“We’re four individuals who are not hypermasculine by any means,” Andy Milad, lead singer of Wayne Szalinski, says—and he’s got the patterned sweater, hipster glasses, and nearly-completed arts degree to prove it.
That declaration isn’t too surprising, considering the band’s namesake: the nerdy, befuddled main character of Honey, I Shrunk the Kids.
“We never expected to have any particular success, so the weight of the band name was next to nothing,” Milad says, but it’s grown into a fitting label. “Wayne Szalinski [the character] has a sense of adventurism and innovation, which is kind of fun. We like to view ourselves as people who are trying to do new things and break boundaries in some form or another. I don’t know if we’re really trying to shrink anybody.” (“Speak for yourself, man,” drummer Nick Galli says from the back of the van, which is carrying them through Pennsylvania to the next tour stop.)
Instead of formulas and shrink rays, Wayne Szalinski (the band) experiments with complex melodies, progressive drum lines, and intelligent lyricism to form a genre-mashing sound that is by turns beautifully eerie and insidiously catchy, but always hard to define.

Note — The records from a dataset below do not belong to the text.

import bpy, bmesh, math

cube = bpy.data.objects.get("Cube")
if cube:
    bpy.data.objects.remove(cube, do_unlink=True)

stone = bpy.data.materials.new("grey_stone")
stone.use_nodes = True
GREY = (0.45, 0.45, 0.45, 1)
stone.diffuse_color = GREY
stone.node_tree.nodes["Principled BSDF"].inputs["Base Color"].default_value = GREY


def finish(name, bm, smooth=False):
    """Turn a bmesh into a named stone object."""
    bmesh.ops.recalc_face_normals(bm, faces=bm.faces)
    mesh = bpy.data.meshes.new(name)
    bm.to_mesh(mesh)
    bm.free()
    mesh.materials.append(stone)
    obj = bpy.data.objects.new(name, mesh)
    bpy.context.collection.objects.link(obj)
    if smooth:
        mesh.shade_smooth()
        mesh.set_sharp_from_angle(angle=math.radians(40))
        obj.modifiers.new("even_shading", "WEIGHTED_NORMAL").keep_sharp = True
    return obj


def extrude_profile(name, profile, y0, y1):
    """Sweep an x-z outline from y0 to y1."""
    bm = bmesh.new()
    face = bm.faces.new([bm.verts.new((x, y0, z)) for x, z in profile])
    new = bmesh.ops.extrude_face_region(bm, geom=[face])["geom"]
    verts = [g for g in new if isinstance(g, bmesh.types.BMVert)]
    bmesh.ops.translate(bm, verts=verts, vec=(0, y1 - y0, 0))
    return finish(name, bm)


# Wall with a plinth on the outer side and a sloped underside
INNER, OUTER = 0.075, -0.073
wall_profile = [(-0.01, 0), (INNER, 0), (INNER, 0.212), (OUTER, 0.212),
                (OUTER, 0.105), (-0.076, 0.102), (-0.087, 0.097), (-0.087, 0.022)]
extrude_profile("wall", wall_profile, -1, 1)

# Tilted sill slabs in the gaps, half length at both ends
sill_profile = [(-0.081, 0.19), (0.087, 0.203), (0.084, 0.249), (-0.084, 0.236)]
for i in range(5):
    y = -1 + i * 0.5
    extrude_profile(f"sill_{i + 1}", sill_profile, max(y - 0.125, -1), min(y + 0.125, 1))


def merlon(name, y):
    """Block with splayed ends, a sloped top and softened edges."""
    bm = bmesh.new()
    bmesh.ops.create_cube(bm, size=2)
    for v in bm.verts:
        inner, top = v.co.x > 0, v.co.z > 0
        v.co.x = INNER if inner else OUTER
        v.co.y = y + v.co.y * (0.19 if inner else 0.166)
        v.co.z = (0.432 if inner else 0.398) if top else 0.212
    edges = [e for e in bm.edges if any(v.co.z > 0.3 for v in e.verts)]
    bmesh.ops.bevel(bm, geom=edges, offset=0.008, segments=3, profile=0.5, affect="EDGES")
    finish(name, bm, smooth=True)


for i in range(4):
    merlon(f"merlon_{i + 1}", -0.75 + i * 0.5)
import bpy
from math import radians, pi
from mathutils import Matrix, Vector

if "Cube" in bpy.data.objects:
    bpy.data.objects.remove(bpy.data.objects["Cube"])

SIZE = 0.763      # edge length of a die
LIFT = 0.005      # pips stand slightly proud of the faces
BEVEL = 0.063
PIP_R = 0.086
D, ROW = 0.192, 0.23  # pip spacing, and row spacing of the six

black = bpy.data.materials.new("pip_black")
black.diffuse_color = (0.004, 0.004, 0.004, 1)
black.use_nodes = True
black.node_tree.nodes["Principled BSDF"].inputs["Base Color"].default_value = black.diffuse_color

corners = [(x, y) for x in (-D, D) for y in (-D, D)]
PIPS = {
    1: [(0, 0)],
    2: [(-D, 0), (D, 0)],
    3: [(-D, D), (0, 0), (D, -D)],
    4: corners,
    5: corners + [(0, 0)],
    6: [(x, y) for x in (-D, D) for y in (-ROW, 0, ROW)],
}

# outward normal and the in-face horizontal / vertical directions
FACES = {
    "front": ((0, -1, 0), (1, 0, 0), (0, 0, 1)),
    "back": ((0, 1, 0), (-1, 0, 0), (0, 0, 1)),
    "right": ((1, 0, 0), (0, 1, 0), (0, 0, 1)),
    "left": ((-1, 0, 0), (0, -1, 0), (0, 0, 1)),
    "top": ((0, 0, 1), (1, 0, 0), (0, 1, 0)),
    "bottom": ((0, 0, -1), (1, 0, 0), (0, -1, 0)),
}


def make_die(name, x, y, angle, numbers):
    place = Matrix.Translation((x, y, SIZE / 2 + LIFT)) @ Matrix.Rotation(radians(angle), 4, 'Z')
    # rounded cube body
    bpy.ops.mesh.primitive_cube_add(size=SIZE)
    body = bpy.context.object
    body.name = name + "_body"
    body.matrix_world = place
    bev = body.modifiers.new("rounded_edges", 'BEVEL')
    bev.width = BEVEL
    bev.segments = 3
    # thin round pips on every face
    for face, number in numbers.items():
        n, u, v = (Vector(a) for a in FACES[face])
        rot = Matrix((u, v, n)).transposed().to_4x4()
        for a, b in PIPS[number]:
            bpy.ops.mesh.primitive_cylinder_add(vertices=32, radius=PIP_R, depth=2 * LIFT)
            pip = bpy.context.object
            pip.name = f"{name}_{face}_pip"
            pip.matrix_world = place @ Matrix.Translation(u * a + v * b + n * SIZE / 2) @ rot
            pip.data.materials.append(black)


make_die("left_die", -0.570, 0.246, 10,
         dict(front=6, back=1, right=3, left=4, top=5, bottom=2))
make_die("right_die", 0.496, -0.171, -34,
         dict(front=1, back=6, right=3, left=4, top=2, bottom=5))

Perhaps the best description is mathy-indie-emo, although they hate every one of those labels. Like most bands that land even slightly on the emo spectrum, the members shy away from being pigeonholed by any one genre.
“[In] the emo scene, everyone is so trendy and to me it’s so temporary,” says bassist Kurt Roy. “There’s more to music than this little scene that’s happening and everyone listens to the same stuff and it just circles around and around.”
“I think math rock in general loses the emphasis on lyricism,” adds guitarist Andrew Adams. “It takes away the whole poetic aspect and it’s much more about how fast can you play, how technically can you play, and while those things are important, it’s not the most important part.”
The band’s first two EPs—Wayne Szalinski and Fondly Truly, both recorded by Roy—are lyrically and musically complex, marked by crisp, layered guitar lines and Milad’s signature warble. But the intricate melodies never seem masturbatory; the band practices more restraint than you’d expect from a handful of dudes barely pushing past 20.
That’s not to say the guys’ youth has never held them back. In a memorable Chicago gig last August, Milad, then 20, wasn’t allowed to perform inside the bar, so he sang on the street instead. The situation turned to Wayne Szalinski’s advantage when a video of the performance made Reddit’s front page.
The same plucky attitude led the band to grace the cover of its first EP with a picture that Adams found on his driveway, of the “mysterious, godlike Dan,” pictured right. (His name was in the corner of the photo, but his background is an enigma.) Still, buried beneath all the irony is a thoughtful group.
“There are a lot of problems with lyricism and what I’d call male entitlement,” Milad explains of the genres they’re frequently lumped into, “where you get really sad because this girl won’t date you and then you write a song about how mad you are about it. It’s kind of this impression that you’re entitled to her and fuck her for not dating you, which I think is a really disgusting way to think about things.”
Though Milad says he’s failed to write anything but love songs (or, rather, relationship songs), his lyrics wallow in existentialism, not self-pity.
“‘Study in Perspective’ is about the idea that nobody will ever love you the way you want them to, and that’s a truth that I will still believe in until I die,” he says. “‘Sweetness’ revolves around that opening line, ‘Today, I exist only in consequence,’ which I think is true. I don’t know what value I have outside of the way that it affects others.”
Wayne Szalinski re-recorded the latter track for its debut full-length, which the band is keeping under wraps while it’s pitched to record labels. “These Are the Layers of Bandages” (now just “Bandages”), “Atrophy for Lethargy,” and “Some Collagist” were also re-recorded, but other than those few familiar tracks, Milad says the album won’t sound like anything Wayne Szalinski has been labeled in the past.
“When we release a full-length album, we’d like it to demonstrate that we’ve reached some sense of maturity as a band, not that we didn’t possess it before,” Milad says. “But I think now, after two years, we definitely want it to be sort of an opus.”
Part of the maturation process was ditching heteronormative love songs; Milad says the album will be primarily genderless. Though it focuses heavily on relationships, “the album’s not about one person so much as it’s about my own growth,” he says. In some ways, though, it’s about a lack of growth, or Einstein’s definition of insanity as it applies to love, following a relationship from fiery, fluttery beginning to inevitable end.
“The last song on the album ends on a more hopeful note, but it also implies a cyclical nature,” Milad says. “Hoping and still hoping again. Isn’t that what we all do, we try and fail and try and fail and try and fail?”
Though the band is reluctant to give away details, they say they’d like to drop the album as soon as possible.
“I would pretty sad if it didn’t make it out in 2014,” Milad says. “I think you can definitely count on it this year.”